| DIRECTIONS |
Pick out and copy every line below that has the word "ramp".
══ DATA UNDER STUDY ══
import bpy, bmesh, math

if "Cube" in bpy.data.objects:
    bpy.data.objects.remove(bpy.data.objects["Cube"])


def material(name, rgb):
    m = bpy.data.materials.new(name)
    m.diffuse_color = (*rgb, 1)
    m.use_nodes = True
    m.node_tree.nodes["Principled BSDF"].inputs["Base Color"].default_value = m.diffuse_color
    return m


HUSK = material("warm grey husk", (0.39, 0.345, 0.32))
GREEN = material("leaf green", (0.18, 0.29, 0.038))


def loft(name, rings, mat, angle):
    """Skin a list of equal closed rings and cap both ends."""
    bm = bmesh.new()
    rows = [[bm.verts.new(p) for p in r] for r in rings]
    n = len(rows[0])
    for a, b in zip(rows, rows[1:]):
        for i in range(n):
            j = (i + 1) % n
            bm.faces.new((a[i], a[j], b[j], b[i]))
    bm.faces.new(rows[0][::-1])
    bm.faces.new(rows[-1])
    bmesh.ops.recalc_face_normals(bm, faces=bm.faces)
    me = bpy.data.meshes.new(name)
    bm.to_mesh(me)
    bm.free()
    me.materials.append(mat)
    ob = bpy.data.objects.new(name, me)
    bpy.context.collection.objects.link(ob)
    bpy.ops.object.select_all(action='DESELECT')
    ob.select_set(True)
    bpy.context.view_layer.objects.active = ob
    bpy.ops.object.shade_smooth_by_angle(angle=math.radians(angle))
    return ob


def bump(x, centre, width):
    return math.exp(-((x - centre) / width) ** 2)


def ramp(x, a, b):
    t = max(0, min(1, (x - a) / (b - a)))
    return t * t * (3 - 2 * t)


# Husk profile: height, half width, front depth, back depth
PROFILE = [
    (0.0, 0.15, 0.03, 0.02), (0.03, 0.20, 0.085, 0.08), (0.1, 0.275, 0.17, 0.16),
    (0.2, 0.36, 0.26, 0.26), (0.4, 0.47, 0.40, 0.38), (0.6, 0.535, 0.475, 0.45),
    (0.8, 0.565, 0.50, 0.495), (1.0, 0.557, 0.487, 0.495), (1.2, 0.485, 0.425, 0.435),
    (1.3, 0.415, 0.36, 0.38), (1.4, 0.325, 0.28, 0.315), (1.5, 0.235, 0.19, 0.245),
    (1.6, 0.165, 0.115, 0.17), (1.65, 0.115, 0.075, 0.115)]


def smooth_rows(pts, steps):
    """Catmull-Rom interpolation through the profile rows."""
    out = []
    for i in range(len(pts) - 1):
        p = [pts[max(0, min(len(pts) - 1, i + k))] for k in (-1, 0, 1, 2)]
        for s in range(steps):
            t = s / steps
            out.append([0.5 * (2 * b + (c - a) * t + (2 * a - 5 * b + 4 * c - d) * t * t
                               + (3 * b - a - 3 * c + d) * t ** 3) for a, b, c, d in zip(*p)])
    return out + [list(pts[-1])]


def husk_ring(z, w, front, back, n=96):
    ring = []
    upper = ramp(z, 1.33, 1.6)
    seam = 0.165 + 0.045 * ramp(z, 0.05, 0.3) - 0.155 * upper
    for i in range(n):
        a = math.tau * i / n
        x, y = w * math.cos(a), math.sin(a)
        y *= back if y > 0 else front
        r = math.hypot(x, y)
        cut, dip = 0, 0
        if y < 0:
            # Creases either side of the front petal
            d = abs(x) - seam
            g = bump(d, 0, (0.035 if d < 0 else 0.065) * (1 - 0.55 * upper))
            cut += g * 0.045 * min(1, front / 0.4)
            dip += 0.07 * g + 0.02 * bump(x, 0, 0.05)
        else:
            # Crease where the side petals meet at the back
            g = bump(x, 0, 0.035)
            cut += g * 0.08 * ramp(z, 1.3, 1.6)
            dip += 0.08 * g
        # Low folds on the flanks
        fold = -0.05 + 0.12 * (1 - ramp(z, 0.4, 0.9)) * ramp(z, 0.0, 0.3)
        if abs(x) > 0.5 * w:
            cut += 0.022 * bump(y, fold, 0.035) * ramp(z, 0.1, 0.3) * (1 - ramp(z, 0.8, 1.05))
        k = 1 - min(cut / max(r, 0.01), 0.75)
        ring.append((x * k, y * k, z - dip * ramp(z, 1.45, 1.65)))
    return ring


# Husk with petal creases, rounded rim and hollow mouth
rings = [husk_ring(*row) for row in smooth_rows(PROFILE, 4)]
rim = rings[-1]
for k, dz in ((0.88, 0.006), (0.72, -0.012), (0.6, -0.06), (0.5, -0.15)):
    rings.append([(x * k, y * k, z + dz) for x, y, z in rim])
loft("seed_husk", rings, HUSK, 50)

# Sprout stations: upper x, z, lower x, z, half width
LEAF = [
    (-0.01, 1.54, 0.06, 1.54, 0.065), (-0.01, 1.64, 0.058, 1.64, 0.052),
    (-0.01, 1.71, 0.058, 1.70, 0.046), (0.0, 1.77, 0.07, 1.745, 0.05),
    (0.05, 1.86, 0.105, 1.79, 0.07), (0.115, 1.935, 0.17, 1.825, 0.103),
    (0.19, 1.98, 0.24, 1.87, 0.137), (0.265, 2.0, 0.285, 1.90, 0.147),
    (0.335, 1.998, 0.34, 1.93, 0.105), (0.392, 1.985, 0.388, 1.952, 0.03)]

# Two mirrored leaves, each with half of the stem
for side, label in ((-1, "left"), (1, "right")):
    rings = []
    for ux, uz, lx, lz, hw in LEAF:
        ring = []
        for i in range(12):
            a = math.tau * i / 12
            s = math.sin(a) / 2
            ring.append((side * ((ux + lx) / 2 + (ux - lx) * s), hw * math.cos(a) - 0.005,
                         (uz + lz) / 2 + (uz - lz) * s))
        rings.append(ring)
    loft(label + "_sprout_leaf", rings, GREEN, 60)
═══
| SOLVED EXERCISE |
def ramp(x, a, b):
    upper = ramp(z, 1.33, 1.6)
    seam = 0.165 + 0.045 * ramp(z, 0.05, 0.3) - 0.155 * upper
            cut += g * 0.08 * ramp(z, 1.3, 1.6)
        fold = -0.05 + 0.12 * (1 - ramp(z, 0.4, 0.9)) * ramp(z, 0.0, 0.3)
            cut += 0.022 * bump(y, fold, 0.035) * ramp(z, 0.1, 0.3) * (1 - ramp(z, 0.8, 1.05))
        ring.append((x * k, y * k, z - dip * ramp(z, 1.45, 1.65)))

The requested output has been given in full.